Both have denied any wrongdoing.
Social media monitoring firm Talkwalker has conducted sentiment analysis to assess how social media users are reacting to the party leaders and politicians involved.
Since the incident, negative sentiment towards Cameron on social media has risen from 40 per cent to 65 per cent and is now 74 per cent in references that mention Rifkind or hashtags associated with corruption. Mentions without reference to Rifkind are 45 per cent negative and 10 per cent positive.
Meanwhile positive sentiment towards the Prime Minister has dropped from nine per cent to two per cent.
Labour party leader Miliband has suffered a similar blow, with negative sentiment rising from 34 per cent to 78 per cent in references that also mention Straw or emotive hashtags. Positive sentiment has dropped from 15 per cent to one per cent.
Sentiment mentioning Miliband but not Straw is 38 per cent negative and 15 per cent positive.
Rifkind and Straw have attracted less negative social sentiment than their party leaders, with negative mentions reaching 55 per cent for each of them.
Since the scandal broke last week, Straw and Rifkind have been suspended by Labour and the Conservatives respectively.
The most common hashtags surrounding the issue are #cashforaccess #greed, #corruption and #sleaze.
Robert Glaesener, Talkwalker chief executive, said: "Despite attempts by Mr Cameron and Mr Miliband to isolate the toxic cash for questions issue, the damage had already been done. Negative sentiment towards them both has increased day on day since the news broke.

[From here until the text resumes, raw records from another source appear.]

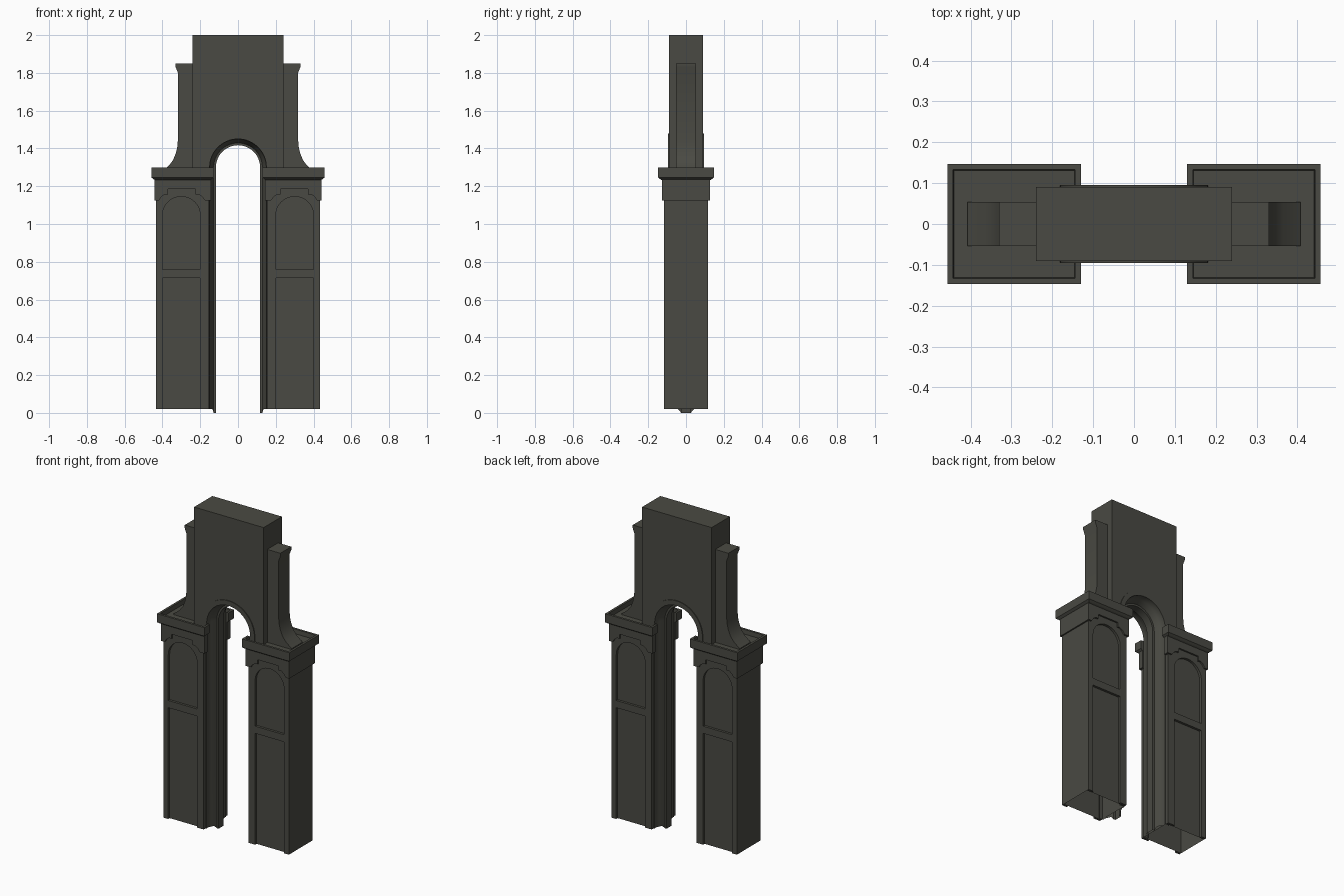
import bpy, bmesh, math

if "Cube" in bpy.data.objects:
    bpy.data.objects.remove(bpy.data.objects["Cube"])

stone = bpy.data.materials.new("dark_stone")
stone.diffuse_color = (0.068, 0.068, 0.056, 1)
stone.use_nodes = True
stone.node_tree.nodes["Principled BSDF"].inputs["Base Color"].default_value = stone.diffuse_color


def finish(name, bm, smooth=False):
    bmesh.ops.recalc_face_normals(bm, faces=bm.faces)
    me = bpy.data.meshes.new(name)
    bm.to_mesh(me)
    bm.free()
    me.materials.append(stone)
    ob = bpy.data.objects.new(name, me)
    bpy.context.collection.objects.link(ob)
    if smooth:
        bpy.ops.object.select_all(action='DESELECT')
        ob.select_set(True)
        bpy.context.view_layer.objects.active = ob
        bpy.ops.object.shade_smooth_by_angle(angle=math.radians(30))
    return ob


def loft(name, rings, cap_start=True, cap_end=True, smooth=False):
    """Join equal-length closed rings of points into a skin."""
    bm = bmesh.new()
    vs = [[bm.verts.new(p) for p in r] for r in rings]
    n = len(rings[0])
    for a, b in zip(vs, vs[1:]):
        for i in range(n):
            j = (i + 1) % n
            bm.faces.new((a[i], a[j], b[j], b[i]))
    if cap_start:
        bm.faces.new(vs[0][::-1])
    if cap_end:
        bm.faces.new(vs[-1])
    return finish(name, bm, smooth)


def slab(name, pts, y0, y1, s=1, smooth=False):
    """Extrude an x-z outline along y; s = -1 mirrors it in x."""
    return loft(name, [[(s * x, y, z) for x, z in pts] for y in (y0, y1)], smooth=smooth)


def rect(x0, x1, z0, z1):
    return [(x0, z0), (x1, z0), (x1, z1), (x0, z1)]


def arc(cx, cz, r, n=24):
    return [(cx + r * math.cos(math.pi * i / n), cz + r * math.sin(math.pi * i / n))
            for i in range(n + 1)]


# upper wall with arched underside
slab("upper_wall", [(-0.24, 1.26), (-0.24, 2.0), (0.24, 2.0), (0.24, 1.26), (0.16, 1.26)]
     + arc(0, 1.3, 0.16) + [(-0.16, 1.26)], -0.09, 0.09)

# moulded jamb and arch swept as one strip
half = [(0.18, 0.088), (0.18, 0.095), (0.15, 0.095), (0.15, 0.075), (0.143, 0.06),
        (0.135, 0.042), (0.129, 0.025), (0.117, 0.025)]
prof = half + [(r, -y) for r, y in reversed(half)]
bm = bmesh.new()
N = 32
rows = []
for k in range(N + 3):
    row = []
    for r, y in prof:
        a = math.pi * min(max(k - 1, 0), N) / N
        z = 1.3 + r * math.sin(a)
        if k in (0, N + 2):
            z = 0.0 if r < 0.13 else 0.02
        row.append(bm.verts.new((r * math.cos(a), y, z)))
    rows.append(row)
for a, b in zip(rows, rows[1:]):
    for i in range(len(prof) - 1):
        bm.faces.new((a[i], a[i + 1], b[i + 1], b[i]))
finish("arch_moulding", bm, True)


def footprint(d, z):
    """Cornice outline inset by d, notched where the jamb passes."""
    x0, x1, y, n = 0.13 + d, 0.457 - d, 0.147 - d, 0.094
    xi = 0.165 + d
    return [(x0, -y, z), (x1, -y, z), (x1, y, z), (x0, y, z),
            (x0, n, z), (xi, n, z), (xi, -n, z), (x0, -n, z)]


# bracket outline under the cornice
bracket = [(0.142, 1.24), (0.142, 1.125), (0.175, 1.125), (0.19, 1.145), (0.21, 1.157),
           (0.225, 1.157), (0.225, 1.185), (0.37, 1.185), (0.37, 1.157), (0.388, 1.157),
           (0.405, 1.145), (0.418, 1.125), (0.442, 1.125), (0.442, 1.24)]

# side buttress outline with flared foot and lip
buttress = [(0.23, 1.85), (0.33, 1.85), (0.33, 1.83), (0.318, 1.80), (0.318, 1.45),
            (0.321, 1.41), (0.329, 1.375), (0.343, 1.34), (0.365, 1.31), (0.408, 1.275),
            (0.408, 1.26), (0.23, 1.26)]

for s, side in ((1, "right"), (-1, "left")):
    # hollow pillar core, open at the bottom
    ring = [(0.155, -0.102), (0.433, -0.102), (0.433, 0.102), (0.155, 0.102)]
    loft(side + "_pillar_core", [[(s * x, y, z) for x, y in ring] for z in (0.02, 1.24)],
         cap_start=False)
    # raised frame around the panels, front and back
    for f, face in ((-1, "front"), (1, "back")):
        pre = side + "_" + face
        y0, y1 = f * 0.102, f * 0.117
        slab(pre + "_inner_stile", rect(0.155, 0.2, 0.02, 1.045), y0, y1, s)
        slab(pre + "_outer_stile", rect(0.4, 0.433, 0.02, 1.045), y0, y1, s)
        slab(pre + "_rail", rect(0.2, 0.4, 0.715, 0.76), y0, y1, s)
        slab(pre + "_arched_head", [(0.155, 1.045), (0.155, 1.24), (0.433, 1.24), (0.433, 1.045)]
             + arc(0.3, 1.045, 0.1), y0, y1, s)
        slab(pre + "_bracket", bracket, f * 0.096, f * 0.127, s)
    slab(side + "_outer_bracket", rect(0.425, 0.442, 1.125, 1.24), -0.127, 0.127, s)
    # cornice with a sunken top
    layers = [(0.02, 1.232), (0.012, 1.236), (0.0, 1.245), (0.0, 1.298), (0.014, 1.298), (0.016, 1.27)]
    loft(side + "_cornice", [[(s * x, y, z) for x, y, z in footprint(d, h)] for d, h in layers])
    # buttress beside the upper wall
    slab(side + "_buttress", buttress, -0.054, 0.054, s, True)
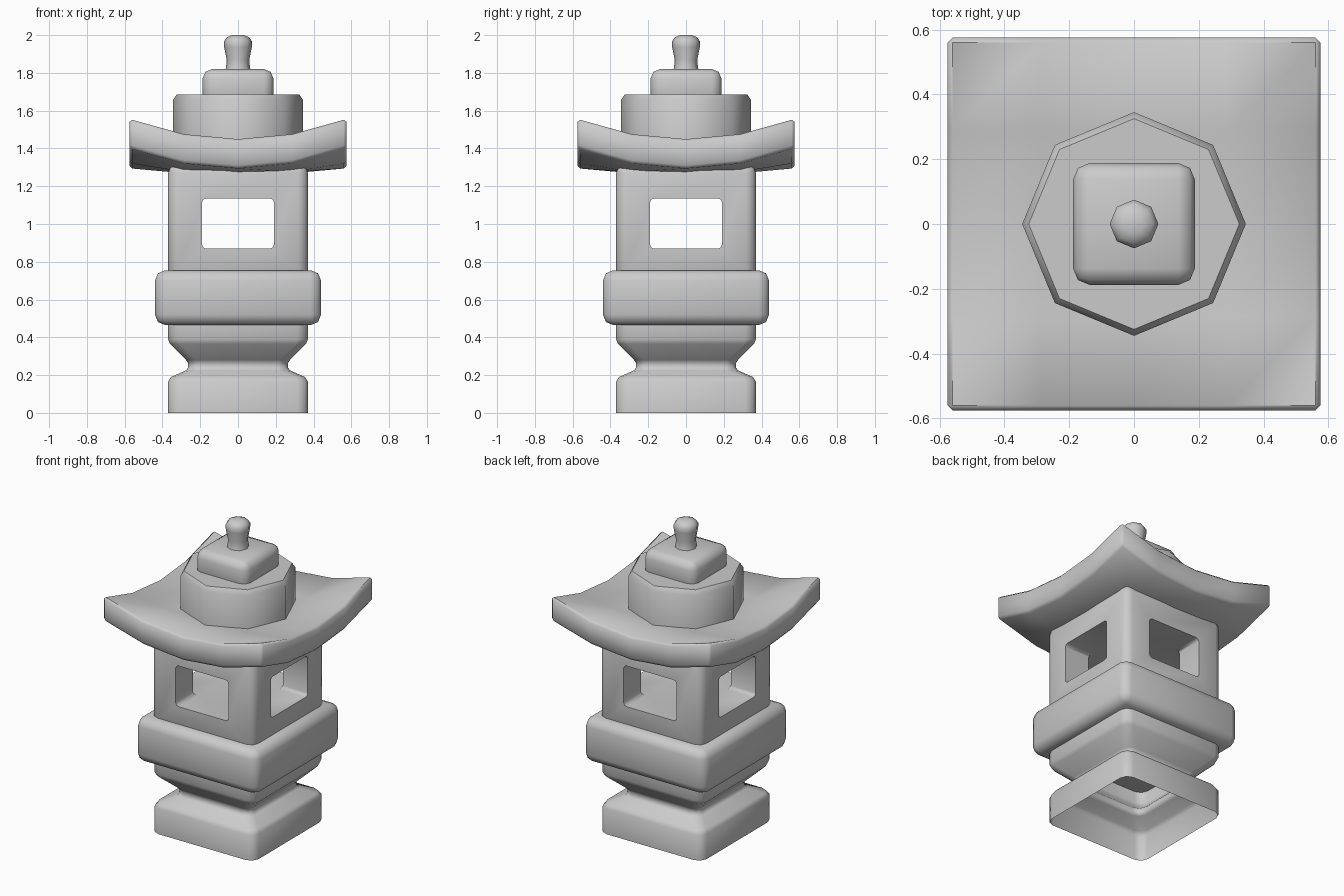
import bpy, bmesh
from math import sin, cos, pi, radians

default = bpy.data.objects.get("Cube")
if default:
    bpy.data.objects.remove(default, do_unlink=True)


def make_object(name, bm):
    bmesh.ops.recalc_face_normals(bm, faces=bm.faces)
    mesh = bpy.data.meshes.new(name)
    bm.to_mesh(mesh)
    bm.free()
    obj = bpy.data.objects.new(name, mesh)
    bpy.context.collection.objects.link(obj)
    return obj


def activate(obj):
    bpy.ops.object.select_all(action='DESELECT')
    obj.select_set(True)
    bpy.context.view_layer.objects.active = obj


def bevel(obj, width, segments=2):
    mod = obj.modifiers.new("Bevel", 'BEVEL')
    mod.width, mod.segments = width, segments
    mod.limit_method, mod.angle_limit = 'ANGLE', radians(50)
    activate(obj)
    bpy.ops.object.modifier_apply(modifier=mod.name)


def smooth(obj):
    activate(obj)
    bpy.ops.object.shade_smooth_by_angle(angle=radians(50))


def box(name, size, bottom, top, width):
    bm = bmesh.new()
    bmesh.ops.create_cube(bm, size=1)
    for v in bm.verts:
        v.co.x *= size[0]
        v.co.y *= size[1]
        v.co.z = top if v.co.z > 0 else bottom
    obj = make_object(name, bm)
    bevel(obj, width)
    return obj


def octagon(r):
    return [(r * cos(i * pi / 4), r * sin(i * pi / 4)) for i in range(8)]


def rounded_square(half, r=0.055, steps=3):
    points = []
    for q in range(4):
        a = q * pi / 2 + pi / 4
        cx, cy = ((half - r) * (1 if f(a) > 0 else -1) for f in (cos, sin))
        for s in range(steps):
            t = q * pi / 2 + s * pi / 2 / (steps - 1)
            points.append((cx + r * cos(t), cy + r * sin(t)))
    return points


def loft(name, section, profile, caps=True):
    bm = bmesh.new()
    rings = [[bm.verts.new((x, y, z)) for x, y in section(r)] for r, z in profile]
    n = len(rings[0])
    for low, high in zip(rings, rings[1:]):
        for i in range(n):
            j = (i + 1) % n
            bm.faces.new((low[i], low[j], high[j], high[i]))
    if caps:
        bm.faces.new(rings[0][::-1])
        bm.faces.new(rings[-1])
    return make_object(name, bm)


# Waisted pedestal, a shell open underneath
smooth(loft("pedestal", rounded_square,
            [(.37, 0), (.37, .165), (.355, .19), (.275, .225), (.265, .24),
             (.265, .265), (.275, .28), (.36, .365), (.37, .39), (.37, .48)],
            caps=False))

# Platform slab
smooth(box("platform", (.88, .88), .465, .755, .055))

# Light chamber with window tunnels crossing through it
chamber = box("light_chamber", (.74, .74), .7, 1.32, .05)
for size in ((.38, 1), (1, .38)):
    cutter = box("window_cutter", size, .87, 1.135, .02)
    cut = chamber.modifiers.new("Window", 'BOOLEAN')
    cut.operation, cut.solver, cut.object = 'DIFFERENCE', 'EXACT', cutter
    activate(chamber)
    bpy.ops.object.modifier_apply(modifier=cut.name)
    bpy.data.objects.remove(cutter, do_unlink=True)
smooth(chamber)

# Square roof with upswept corners
HALF = .575


def sweep(v, centre, rim):
    u, w = (v.co.x / HALF) ** 2, (v.co.y / HALF) ** 2
    return centre + rim * max(u, w) + .11 * u * w


bm = bmesh.new()
bmesh.ops.create_grid(bm, x_segments=4, y_segments=4, size=HALF)
lower = list(bm.verts)
result = bmesh.ops.extrude_face_region(bm, geom=list(bm.faces))
upper = [g for g in result["geom"] if isinstance(g, bmesh.types.BMVert)]
for v in lower:
    v.co.z = sweep(v, 1.26, .035)
for v in upper:
    v.co.z = sweep(v, 1.43, .02)
roof = make_object("roof", bm)
bevel(roof, .015, 1)
smooth(roof)

# Crown: octagonal drum, rounded cap and knob
smooth(loft("drum", octagon, [(.345, 1.38), (.345, 1.655), (.325, 1.685), (.29, 1.685)]))
smooth(box("cap", (.375, .375), 1.62, 1.82, .05))
smooth(loft("finial", octagon,
            [(.07, 1.8), (.063, 1.83), (.06, 1.87), (.073, 1.935), (.075, 1.965),
             (.06, 1.988), (.03, 2)]))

"Negative sentiment towards all four politicians outweighs neutral sentiment significantly, suggesting that people are more angry than apathetic about the issue".